Document images with source code
============
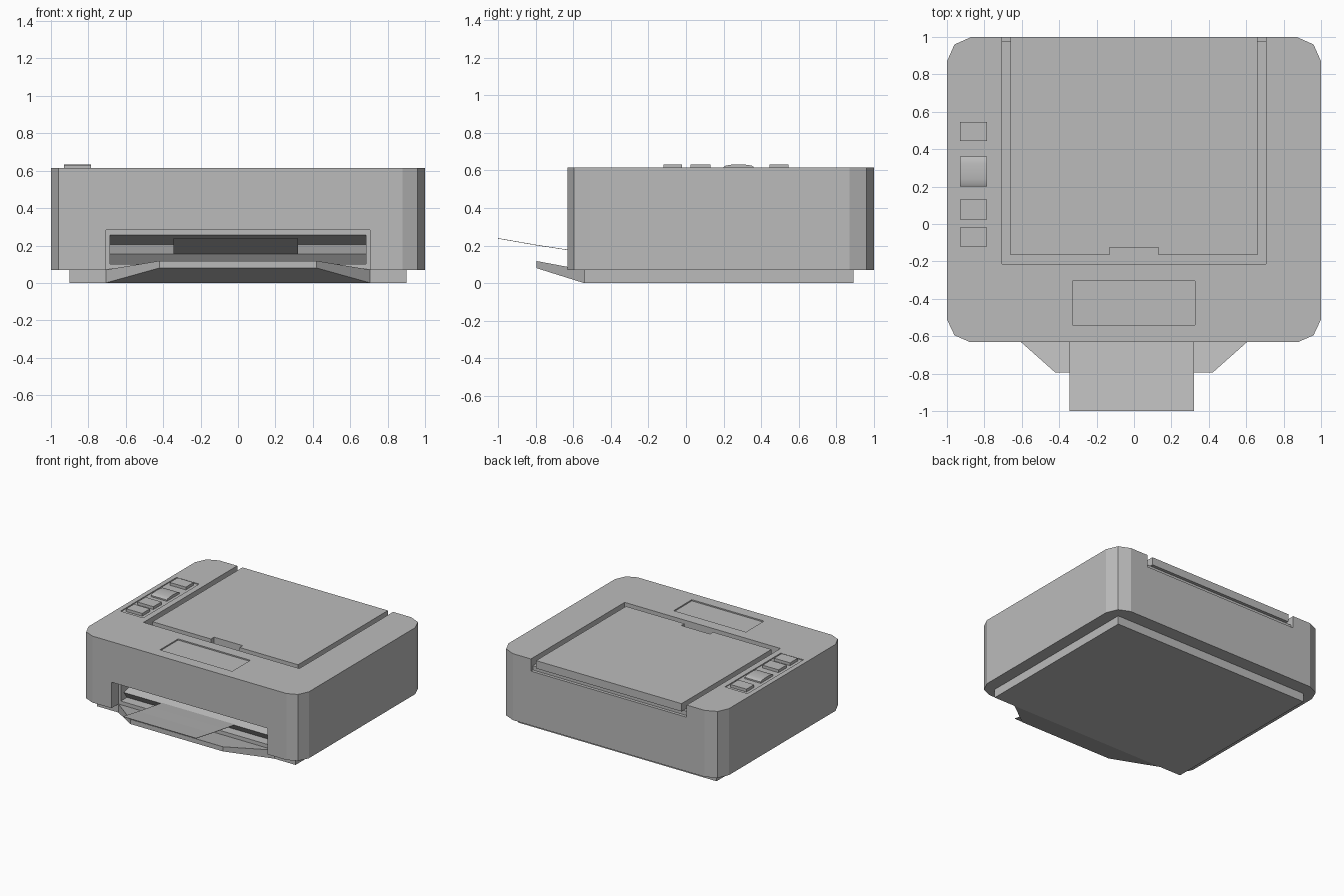
import bpy
import bmesh
import math

if "Cube" in bpy.data.objects:
    bpy.data.objects.remove(bpy.data.objects["Cube"], do_unlink=True)

grey = bpy.data.materials.new("plain grey")
grey.use_nodes = True
grey.diffuse_color = (0.5, 0.5, 0.5, 1)
grey.node_tree.nodes["Principled BSDF"].inputs["Base Color"].default_value = (0.5, 0.5, 0.5, 1)


def finish(name, bm):
    """Turn a bmesh into a named grey object."""
    bmesh.ops.recalc_face_normals(bm, faces=bm.faces)
    mesh = bpy.data.meshes.new(name)
    bm.to_mesh(mesh)
    bm.free()
    mesh.materials.append(grey)
    obj = bpy.data.objects.new(name, mesh)
    bpy.context.collection.objects.link(obj)
    return obj


def prism(name, outline, low, high, axis="z"):
    """Extrude an xy outline along z, or a yz outline along x."""
    def place(p, t):
        return (p[0], p[1], t) if axis == "z" else (t, p[0], p[1])
    bm = bmesh.new()
    face = bm.faces.new([bm.verts.new(place(p, low)) for p in outline])
    moved = bmesh.ops.extrude_face_region(bm, geom=[face])["geom"]
    shift = place((0, 0), high - low)
    bmesh.ops.translate(bm, vec=shift, verts=[v for v in moved if isinstance(v, bmesh.types.BMVert)])
    return finish(name, bm)


def box(name, x0, x1, y0, y1, z0, z1):
    return prism(name, [(x0, y0), (x1, y0), (x1, y1), (x0, y1)], z0, z1)


def cut(target, cutter):
    """Subtract the cutter, then discard it."""
    mod = target.modifiers.new("cut", "BOOLEAN")
    mod.operation = "DIFFERENCE"
    mod.solver = "EXACT"
    mod.object = cutter
    bpy.context.view_layer.objects.active = target
    bpy.ops.object.modifier_apply(modifier=mod.name)
    bpy.data.objects.remove(cutter, do_unlink=True)


# Main housing with faceted corners
half = [(0.87, 1), (0.96, 0.96), (1, 0.87), (1, -0.51), (0.96, -0.595), (0.88, -0.63)]
body = prism("housing", half + [(-x, y) for x, y in reversed(half)], 0.07, 0.615)

# Scanner well, rear hinge notch, shallow top panels
cut(body, box("well_cutter", -0.707, 0.707, -0.215, 1.1, 0.55, 0.7))
cut(body, box("hinge_cutter", -0.707, 0.707, 0.975, 1.1, 0.515, 0.7))
cut(body, box("display_cutter", -0.33, 0.325, -0.54, -0.305, 0.605, 0.7))
cut(body, box("keypad_cutter", -0.96, -0.755, -0.15, 0.575, 0.608, 0.7))

# Front recess and the paper slot behind it
cut(body, box("recess_cutter", -0.707, 0.707, -0.7, -0.54, 0, 0.283))
slot = [(-0.6, 0.255), (-0.54, 0.255), (-0.3, 0.205), (-0.5, 0.155), (-0.46, 0.1), (-0.6, 0.1)]
cut(body, prism("slot_cutter", slot, -0.685, 0.685, "x"))

# Foot under the housing
box("base", -0.9, 0.9, -0.54, 0.89, 0, 0.07)

# Scanner lid with finger notch at the front
lid_half = [(0.66, 1), (0.66, -0.165), (0.13, -0.165), (0.13, -0.125)]
prism("scanner_lid", lid_half + [(-x, y) for x, y in reversed(lid_half)], 0.55, 0.614)

# Output tray, narrowing and rising toward the front
bm = bmesh.new()
sections = [(0.707, -0.54, 0, 0.07), (0.42, -0.795, 0.08, 0.118)]
back, front = [
    [bm.verts.new(p) for p in [(-w, y, lo), (w, y, lo), (w, y, hi), (-w, y, hi)]]
    for w, y, lo, hi in sections
]
bm.faces.new(back)
bm.faces.new(front)
for i in range(4):
    j = (i + 1) % 4
    bm.faces.new([back[i], back[j], front[j], front[i]])
finish("output_tray", bm)

# Thin sheet support rising out of the slot
path = [(-0.47, 0.154), (-0.63, 0.179), (-0.8, 0.205), (-1, 0.24)]
sheet = path + [(y, z - 0.003) for y, z in reversed(path)]
prism("sheet_support", sheet, -0.345, 0.32, "x")

# Flat keys and one domed key
for i, (y0, y1) in enumerate([(0.445, 0.545), (0.025, 0.13), (-0.12, -0.02)]):
    box(f"key_{i + 1}", -0.93, -0.785, y0, y1, 0.605, 0.631)
dome = [(0.28 - 0.08 * math.cos(math.pi * i / 6), 0.619 + 0.013 * math.sin(math.pi * i / 6)) for i in range(7)]
domed = prism("domed_key", [(0.36, 0.605), (0.2, 0.605)] + dome, -0.93, -0.785, "x")
bpy.ops.object.select_all(action="DESELECT")
domed.select_set(True)
bpy.context.view_layer.objects.active = domed
bpy.ops.object.shade_smooth_by_angle(angle=math.radians(40))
============
Lines that hold "body" are the ones to copy, so pick each out from the data.

body = prism("housing", half + [(-x, y) for x, y in reversed(half)], 0.07, 0.615)
cut(body, box("well_cutter", -0.707, 0.707, -0.215, 1.1, 0.55, 0.7))
cut(body, box("hinge_cutter", -0.707, 0.707, 0.975, 1.1, 0.515, 0.7))
cut(body, box("display_cutter", -0.33, 0.325, -0.54, -0.305, 0.605, 0.7))
cut(body, box("keypad_cutter", -0.96, -0.755, -0.15, 0.575, 0.608, 0.7))
cut(body, box("recess_cutter", -0.707, 0.707, -0.7, -0.54, 0, 0.283))
cut(body, prism("slot_cutter", slot, -0.685, 0.685, "x"))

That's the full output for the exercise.